Fleisher told Atkinson that he was still sifting through everything that comes with buying a team, but took down Atkinson’s information. Atkinson left the conversation with Fleisher’s promise to touch base soon.

Ultimately, Fleisher offered Atkinson a job, but not a paycheck. If he agreed to sacrifice a salary — and accept a rent-free apartment near the Eiffel Tower, the assistant coaching position was his. Atkinson told Schiffer he had saved enough money as a player to allow him to pay out-of-pocket his first year as a coach.

Then, he discovered something else. He loved development, helping players get better.

Atkinson quickly developed a reputation among the players for being detail-oriented and a wizard at player development, which became his calling card to the NBA...

Atkinson created complex drills for the players that could be applied in games, and spent hours watching film with them, pointing out subtle ways they could improve on a play or on their overall game. When players struggled to grasp what Atkinson was trying to say, he found a better way to convey it: do it himself.

Still fresh from his playing days, Atkinson regularly jumped in drills with players to show them what he was seeing and why.

Before there was Joe Harris, Spencer Dinwiddie and D’Angelo Russell, there was John Linehan, Atkinson’s first science project.

“I credit him for a lot of my success in Europe,” Linehan said. “He taught me the approach to be a professional. He was hard-nosed. Mainly known for my defense, working with him every day, watching film with him and not really understanding the professional game. He helped me understand the European way of basketball.”
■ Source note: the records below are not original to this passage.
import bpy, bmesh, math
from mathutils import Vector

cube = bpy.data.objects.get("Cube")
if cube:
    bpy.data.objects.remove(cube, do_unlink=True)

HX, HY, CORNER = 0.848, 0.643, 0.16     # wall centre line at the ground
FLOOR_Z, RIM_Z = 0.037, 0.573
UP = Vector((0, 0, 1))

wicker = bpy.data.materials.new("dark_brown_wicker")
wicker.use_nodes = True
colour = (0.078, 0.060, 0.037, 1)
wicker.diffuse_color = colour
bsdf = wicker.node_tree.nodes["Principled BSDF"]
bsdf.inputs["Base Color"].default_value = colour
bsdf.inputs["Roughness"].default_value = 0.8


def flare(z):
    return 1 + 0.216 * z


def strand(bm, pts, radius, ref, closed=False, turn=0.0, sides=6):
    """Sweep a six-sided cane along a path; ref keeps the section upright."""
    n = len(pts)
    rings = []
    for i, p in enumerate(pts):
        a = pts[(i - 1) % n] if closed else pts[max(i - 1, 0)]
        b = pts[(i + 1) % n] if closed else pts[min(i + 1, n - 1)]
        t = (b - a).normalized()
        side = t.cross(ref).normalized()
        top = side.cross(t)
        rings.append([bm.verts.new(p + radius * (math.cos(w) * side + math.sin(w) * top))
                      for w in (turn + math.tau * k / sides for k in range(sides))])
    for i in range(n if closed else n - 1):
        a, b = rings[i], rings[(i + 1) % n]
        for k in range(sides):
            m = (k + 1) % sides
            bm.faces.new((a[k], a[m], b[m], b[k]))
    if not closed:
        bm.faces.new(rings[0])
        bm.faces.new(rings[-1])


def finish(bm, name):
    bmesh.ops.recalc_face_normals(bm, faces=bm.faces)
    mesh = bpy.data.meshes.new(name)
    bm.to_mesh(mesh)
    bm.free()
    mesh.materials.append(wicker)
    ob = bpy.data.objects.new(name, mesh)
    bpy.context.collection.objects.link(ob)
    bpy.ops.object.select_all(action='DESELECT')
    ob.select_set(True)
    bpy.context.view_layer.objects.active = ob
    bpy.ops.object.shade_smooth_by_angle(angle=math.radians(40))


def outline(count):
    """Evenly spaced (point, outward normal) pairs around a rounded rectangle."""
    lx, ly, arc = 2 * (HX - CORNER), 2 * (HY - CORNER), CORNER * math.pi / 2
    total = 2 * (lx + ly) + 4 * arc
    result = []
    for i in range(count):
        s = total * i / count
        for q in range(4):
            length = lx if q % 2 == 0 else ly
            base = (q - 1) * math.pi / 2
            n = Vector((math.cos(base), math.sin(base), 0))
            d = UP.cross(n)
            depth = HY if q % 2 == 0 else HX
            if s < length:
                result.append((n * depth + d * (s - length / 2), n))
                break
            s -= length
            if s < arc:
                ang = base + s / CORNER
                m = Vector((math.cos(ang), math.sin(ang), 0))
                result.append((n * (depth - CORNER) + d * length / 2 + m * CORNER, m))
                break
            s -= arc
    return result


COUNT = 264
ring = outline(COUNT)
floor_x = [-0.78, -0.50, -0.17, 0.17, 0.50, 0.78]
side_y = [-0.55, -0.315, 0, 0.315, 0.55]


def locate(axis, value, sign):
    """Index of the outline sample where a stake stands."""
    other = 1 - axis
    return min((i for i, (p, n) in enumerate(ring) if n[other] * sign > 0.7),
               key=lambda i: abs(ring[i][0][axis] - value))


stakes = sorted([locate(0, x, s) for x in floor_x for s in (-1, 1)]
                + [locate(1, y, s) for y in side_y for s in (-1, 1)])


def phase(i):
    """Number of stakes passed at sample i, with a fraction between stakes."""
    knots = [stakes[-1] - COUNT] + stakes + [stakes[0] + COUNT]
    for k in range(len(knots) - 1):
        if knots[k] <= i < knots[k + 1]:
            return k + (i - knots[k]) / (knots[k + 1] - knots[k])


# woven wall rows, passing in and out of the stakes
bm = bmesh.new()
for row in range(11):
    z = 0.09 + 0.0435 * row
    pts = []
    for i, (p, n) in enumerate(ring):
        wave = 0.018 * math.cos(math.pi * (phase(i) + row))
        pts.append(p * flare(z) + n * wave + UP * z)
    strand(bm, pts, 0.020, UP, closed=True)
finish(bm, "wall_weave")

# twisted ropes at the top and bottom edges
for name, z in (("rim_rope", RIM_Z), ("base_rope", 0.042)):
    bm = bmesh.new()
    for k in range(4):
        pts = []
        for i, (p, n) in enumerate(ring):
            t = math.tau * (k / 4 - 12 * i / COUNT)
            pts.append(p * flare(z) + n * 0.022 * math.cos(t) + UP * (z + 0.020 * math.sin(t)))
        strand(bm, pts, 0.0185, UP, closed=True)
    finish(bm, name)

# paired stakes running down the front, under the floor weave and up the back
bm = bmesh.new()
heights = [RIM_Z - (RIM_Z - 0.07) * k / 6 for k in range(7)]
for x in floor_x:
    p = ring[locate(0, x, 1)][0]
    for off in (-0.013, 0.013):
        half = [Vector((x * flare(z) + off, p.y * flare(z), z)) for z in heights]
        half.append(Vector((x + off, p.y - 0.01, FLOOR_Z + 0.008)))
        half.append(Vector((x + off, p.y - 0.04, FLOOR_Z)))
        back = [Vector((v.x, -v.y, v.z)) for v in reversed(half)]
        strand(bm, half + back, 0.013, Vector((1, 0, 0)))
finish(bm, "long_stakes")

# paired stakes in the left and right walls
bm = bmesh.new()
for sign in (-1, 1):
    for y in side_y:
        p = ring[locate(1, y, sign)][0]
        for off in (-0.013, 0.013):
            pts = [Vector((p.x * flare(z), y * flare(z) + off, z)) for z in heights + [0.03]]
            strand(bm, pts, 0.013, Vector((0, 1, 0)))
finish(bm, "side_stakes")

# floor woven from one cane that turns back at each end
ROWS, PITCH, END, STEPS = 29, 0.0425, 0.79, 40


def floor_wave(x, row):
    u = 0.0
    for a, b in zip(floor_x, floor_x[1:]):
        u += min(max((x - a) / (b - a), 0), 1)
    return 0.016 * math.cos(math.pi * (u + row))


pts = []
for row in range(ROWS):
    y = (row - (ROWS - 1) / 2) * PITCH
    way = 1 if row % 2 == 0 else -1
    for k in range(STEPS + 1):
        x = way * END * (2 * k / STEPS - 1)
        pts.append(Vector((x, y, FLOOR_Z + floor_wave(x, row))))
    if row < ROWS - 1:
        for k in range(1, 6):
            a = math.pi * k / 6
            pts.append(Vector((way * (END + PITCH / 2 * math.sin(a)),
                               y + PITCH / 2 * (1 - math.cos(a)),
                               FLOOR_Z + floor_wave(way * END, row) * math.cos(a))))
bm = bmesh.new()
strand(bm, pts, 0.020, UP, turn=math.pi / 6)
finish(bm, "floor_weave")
Getting into it with his players became as trademark ... and it continues through today. Listen to what Garrett Temple told Schiffer.

“I’ve never seen anything like it before,” Temple said. “Gets into drills, runs the point guard, or the two or three, tries to jump in and do verticality drills, gets dunked on all the time. But a guy that is so invested, he really enjoys doing things like this. I’ve never seen anything in terms of a coach being in a drill like Kenny is...
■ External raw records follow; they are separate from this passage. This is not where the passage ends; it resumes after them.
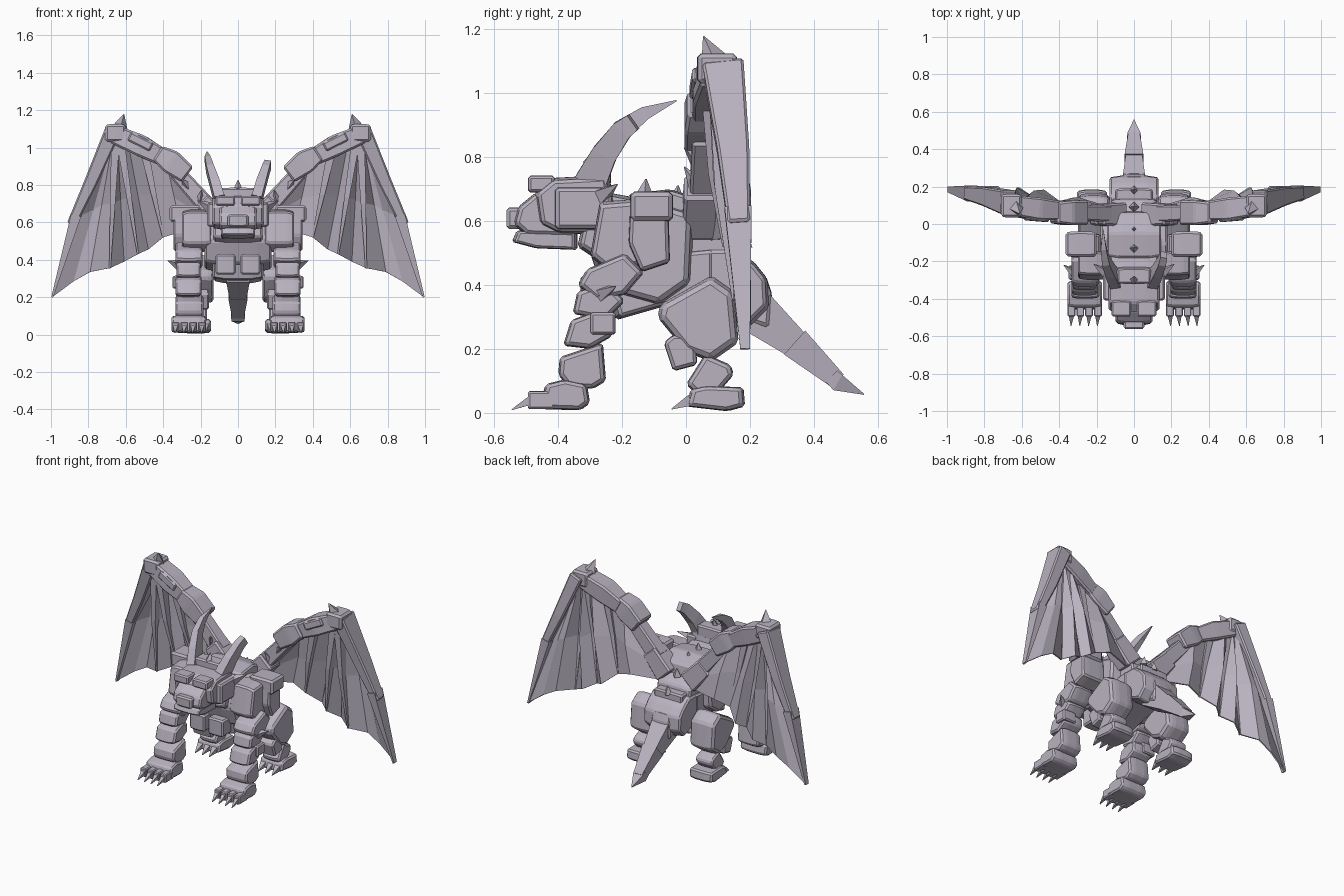
import bpy, bmesh, math
from mathutils import Vector

STONE = bpy.data.materials.new("lilac grey stone")
STONE.diffuse_color = (0.49, 0.45, 0.53, 1)


def finish(name, bm, bevel=0.0, mirror=False, thickness=0.0):
    bmesh.ops.recalc_face_normals(bm, faces=bm.faces)
    if bevel:
        bmesh.ops.bevel(bm, geom=list(bm.edges), offset=bevel, segments=1,
                        profile=0.5, affect='EDGES', clamp_overlap=True)
    me = bpy.data.meshes.new(name)
    bm.to_mesh(me)
    bm.free()
    me.materials.append(STONE)
    ob = bpy.data.objects.new(name, me)
    bpy.context.collection.objects.link(ob)
    if thickness:
        m = ob.modifiers.new("thickness", 'SOLIDIFY')
        m.thickness = thickness
        m.offset = 0
    if mirror:
        ob.modifiers.new("mirror", 'MIRROR')
    return ob


def prism(name, pts, x0, x1, bevel=0.009, mirror=False, taper=0.9):
    """Side profile (y, z) spread from x0 to x1; outer faces shrink by taper."""
    bm = bmesh.new()
    cy = sum(p[0] for p in pts) / len(pts)
    cz = sum(p[1] for p in pts) / len(pts)
    xm = (x0 + x1) / 2
    rows = []
    for x, s in ((x0, taper), (xm - (x1 - x0) * 0.25, 1), (xm + (x1 - x0) * 0.25, 1), (x1, taper)):
        rows.append([bm.verts.new((x, cy + (y - cy) * s, cz + (z - cz) * s)) for y, z in pts])
    n = len(pts)
    for a, b in zip(rows, rows[1:]):
        for i in range(n):
            bm.faces.new((a[i], a[(i + 1) % n], b[(i + 1) % n], b[i]))
    bm.faces.new(rows[0])
    bm.faces.new(rows[-1])
    return finish(name, bm, bevel, mirror)


def box(name, xs, ys, zs, bevel=0.009, mirror=False, taper=0.95):
    return prism(name, [(ys[0], zs[0]), (ys[1], zs[0]), (ys[1], zs[1]), (ys[0], zs[1])],
                 xs[0], xs[1], bevel, mirror, taper)


def chain(name, stations, side=(1, 0, 0), bevel=0.0, mirror=False):
    """Tapered rectangular bar through stations (point, width along side, depth)."""
    bm = bmesh.new()
    pts = [Vector(s[0]) for s in stations]
    rows = []
    for i, (p, w, d) in enumerate(stations):
        t = (pts[min(i + 1, len(pts) - 1)] - pts[max(i - 1, 0)]).normalized()
        s = Vector(side)
        s = (s - t * s.dot(t)).normalized()
        u = t.cross(s)
        rows.append([bm.verts.new(pts[i] + s * a * w / 2 + u * b * d / 2)
                     for a, b in ((-1, -1), (1, -1), (1, 1), (-1, 1))])
    for a, b in zip(rows, rows[1:]):
        for i in range(4):
            bm.faces.new((a[i], a[(i + 1) % 4], b[(i + 1) % 4], b[i]))
    bm.faces.new(rows[0])
    bm.faces.new(rows[-1])
    return finish(name, bm, bevel, mirror)


def spike(name, base, tip, r, mirror=False, side=(1, 1, 0)):
    return chain(name, [(base, r * 2, r * 2), (tip, 0.003, 0.003)], side, 0, mirror)


# Torso
prism("chest", [(-.30, .50), (-.27, .64), (-.10, .67), (.03, .63), (.02, .40), (-.08, .33), (-.26, .38)], -.18, .18, .012)
prism("belly", [(-.25, .40), (-.22, .29), (-.08, .33), (.10, .37), (.10, .52), (-.10, .50)], -.135, .135)
prism("back_plate", [(-.20, .60), (-.18, .685), (-.05, .70), (.06, .665), (.07, .58)], -.145, .145)
prism("waist", [(-.02, .42), (.02, .63), (.13, .56), (.16, .40), (.08, .36)], -.12, .12)
prism("pelvis", [(.06, .36), (.06, .52), (.15, .52), (.215, .47), (.255, .42), (.26, .33), (.20, .27), (.10, .31)], -.13, .13)
box("hip_plate", (-.10, .10), (.09, .19), (.47, .535))
box("breast_block", (.012, .12), (-.33, -.23), (.32, .43), mirror=True)
prism("neck", [(-.34, .52), (-.30, .70), (-.14, .67), (-.12, .50), (-.25, .46)], -.13, .13)
for y, z in ((-.13, .68), (-.03, .66), (.09, .60), (.18, .52)):
    spike("spine_spike", (0, y, z), (0, y + .005, z + .052), .02)

# Head
prism("skull", [(-.46, .59), (-.475, .69), (-.42, .735), (-.24, .745), (-.22, .62), (-.26, .56), (-.40, .56)], -.135, .135)
box("cheek", (.09, .165), (-.41, -.23), (.575, .705), mirror=True)
box("crown", (-.09, .09), (-.32, -.235), (.71, .785))
box("brow", (.015, .12), (-.495, -.41), (.69, .742), .008, True)
prism("snout", [(-.54, .59), (-.525, .645), (-.47, .69), (-.36, .68), (-.34, .55), (-.50, .555)], -.098, .098)
box("nose", (-.055, .055), (-.562, -.50), (.575, .642))
prism("jaw", [(-.545, .535), (-.53, .57), (-.34, .57), (-.34, .51), (-.47, .515)], -.09, .09, .006)
spike("cheek_spike", (.14, -.27, .675), (.215, -.215, .715), .025, True)
spike("crown_spike", (0, -.30, .775), (0, -.28, .825), .018)
# One whole horn and one snapped horn
horn = [((.10, -.30, .72), .055, .10), ((.125, -.255, .81), .05, .08), ((.15, -.20, .885), .04, .065),
        ((.163, -.13, .937), .03, .042), ((.165, -.03, .977), .004, .004)]
chain("snapped_horn", horn[:3] + [((.16, -.165, .91), .036, .055)])
chain("whole_horn", [((-p[0], p[1], p[2]), w, d) for p, w, d in horn])

# Front legs
prism("shoulder", [(-.18, .53), (-.175, .64), (-.055, .65), (-.05, .47), (-.14, .44)], .18, .345, mirror=True, taper=.95)
box("shoulder_cap", (.20, .365), (-.175, -.04), (.60, .692), .012, True)
prism("chest_side", [(-.30, .49), (-.27, .66), (-.15, .67), (-.13, .46), (-.24, .44)], .14, .30, mirror=True)
prism("upper_arm", [(-.34, .40), (-.31, .45), (-.19, .50), (-.13, .44), (-.19, .37), (-.28, .35)], .19, .335, mirror=True)
prism("elbow", [(-.355, .31), (-.34, .38), (-.25, .41), (-.19, .35), (-.25, .29)], .20, .33, mirror=True)
prism("forearm", [(-.385, .21), (-.36, .29), (-.28, .32), (-.225, .30), (-.23, .24), (-.30, .20)], .195, .335, mirror=True)
box("elbow_plate", (.255, .35), (-.30, -.22), (.245, .315), .007, True)
prism("wrist", [(-.40, .12), (-.395, .175), (-.26, .22), (-.25, .10), (-.29, .075), (-.37, .08)], .185, .335, mirror=True)
spike("elbow_spike", (.31, -.27, .37), (.375, -.22, .395), .022, True)
prism("front_foot", [(-.46, .012), (-.44, .09), (-.38, .105), (-.31, .09), (-.30, .03), (-.33, .008)], .17, .355, mirror=True)
for i in range(4):
    x = .193 + i * .047
    box("front_toe", (x - .021, x + .021), (-.495, -.41), (.012, .068), .006, True)
    spike("front_claw", (x, -.475, .045), (x + .003, -.545, .01), .016, True, (1, 0, 0))

# Hind legs
prism("thigh", [(-.09, .30), (-.08, .34), (.08, .43), (.15, .38), (.165, .22), (.08, .16), (.00, .19)], .13, .30, .012, True)
prism("knee", [(-.07, .22), (-.04, .245), (.03, .24), (.035, .15), (-.04, .13)], .155, .295, mirror=True, taper=.95)
prism("shin", [(.00, .09), (.06, .185), (.14, .15), (.15, .12), (.09, .05), (.03, .06)], .165, .285, mirror=True)
prism("hind_foot", [(.00, .02), (.015, .075), (.06, .085), (.18, .08), (.185, .02), (.13, .005)], .145, .305, mirror=True)
for x in (.175, .225, .275):
    spike("hind_claw", (x, .015, .04), (x, -.045, .012), .018, True, (1, 0, 0))

# Tail
prism("tail_root", [(.20, .28), (.20, .42), (.25, .43), (.27, .37), (.26, .26)], -.065, .065)
chain("tail_base", [((0, .19, .34), .125, .15), ((0, .38, .185), .08, .075)])
chain("tail_middle", [((0, .34, .22), .10, .10), ((0, .475, .10), .06, .055)])
chain("tail_tip", [((0, .455, .115), .075, .05), ((0, .475, .095), .07, .055), ((0, .557, .058), .003, .003)])

# Wing arm
Y = (0, 1, 0)
chain("wing_root", [((.08, .05, .58), .13, .13), ((.20, .05, .71), .11, .11)], Y, .01, True)
chain("wing_upper_arm", [((.15, .055, .67), .09, .10), ((.33, .06, .87), .08, .085)], Y, .009, True)
chain("wing_elbow", [((.27, .06, .855), .13, .10), ((.36, .06, .925), .13, .13), ((.43, .06, .97), .11, .09)], Y, .01, True)
chain("wing_forearm", [((.40, .07, .945), .10, .09), ((.52, .08, 1.01), .12, .115), ((.66, .10, 1.07), .11, .10)], Y, .01, True)
chain("wing_forearm_plate", [((.46, .05, 1.00), .08, .05), ((.58, .06, 1.06), .08, .05)], Y, .008, True)
box("wing_wrist", (.60, .71), (.035, .16), (1.03, 1.125), .012, True)
spike("wrist_spike", (.63, .085, 1.11), (.61, .055, 1.178), .028, True)
spike("arm_spike", (.27, .04, .79), (.30, -.005, .83), .022, True)
spike("arm_spike_low", (.21, .04, .70), (.195, -.005, .77), .022, True)

# Wing leading finger
chain("wing_finger_upper", [((.67, .115, 1.09), .13, .085), ((.785, .148, .82), .10, .07), ((.89, .166, .59), .07, .05)], Y, .008, True)
chain("wing_finger_lower", [((.865, .163, .64), .085, .055), ((.993, .185, .20), .03, .01)], Y, 0, True)

# Pleated membrane: columns of (upper, lower) points, folding back between ribs
columns = [((.68, .12, 1.08), (.995, .19, .20)), ((.67, .14, 1.05), (.88, .20, .285)),
           ((.665, .14, 1.05), (.79, .20, .335)), ((.655, .10, 1.05), (.685, .15, .355)),
           ((.645, .13, 1.05), (.61, .19, .39)), ((.63, .10, 1.04), (.535, .14, .43)),
           ((.59, .12, 1.03), (.48, .18, .455)), ((.50, .08, .98), (.40, .12, .52)),
           ((.38, .09, .91), (.30, .14, .55)), ((.20, .06, .71), (.11, .08, .54))]
folds = (0, .03, .03, -.015, .03, -.015, .025, -.01, .02, 0)
bm = bmesh.new()
grid = []
for (top, low), f in zip(columns, folds):
    a, b = Vector(top), Vector(low)
    grid.append([bm.verts.new(a), bm.verts.new(a.lerp(b, .5) + Vector((0, f, 0))), bm.verts.new(b)])
for p, q in zip(grid, grid[1:]):
    for i in range(2):
        bm.faces.new((p[i], p[i + 1], q[i + 1], q[i]))
finish("wing_membrane", bm, 0, True, .008)

# Ribs along the forward folds
for i in (3, 5, 7):
    a, b = Vector(columns[i][0]), Vector(columns[i][1])
    mid = a.lerp(b, .5) + Vector((0, folds[i], 0))
    chain("wing_rib", [(a, .06, .045), (mid, .04, .028), (b, .012, .008)], Y, 0, True)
Four months into his tenure with the Nets, Temple said he doesn’t understand why any player wouldn’t want to play for Atkinson, because his desire to play with his players shows how he can relate to them and display his investment in the team.

Atkinson’s big jump game in 2008 when Daryl Morey, the Rockets GM, offered him a job that he wasn’t sure he’d take, a player development coach in Houston. He was, as he noted, a Europhile, loved France. Among those who convinced him to take the chance was Shaun Fein, a friend in French basketball who he later hired first as a video coordinator then Long Island Nets head coach.

“I was one of the ones that said, ‘You’d be crazy not to do it,’” Fein said. “And to get back to the States, be around family and things like that.”

Schiffer says that Atkinson has not forgotten his experience, offering help and tips to those who are on the way up. The game is the thing.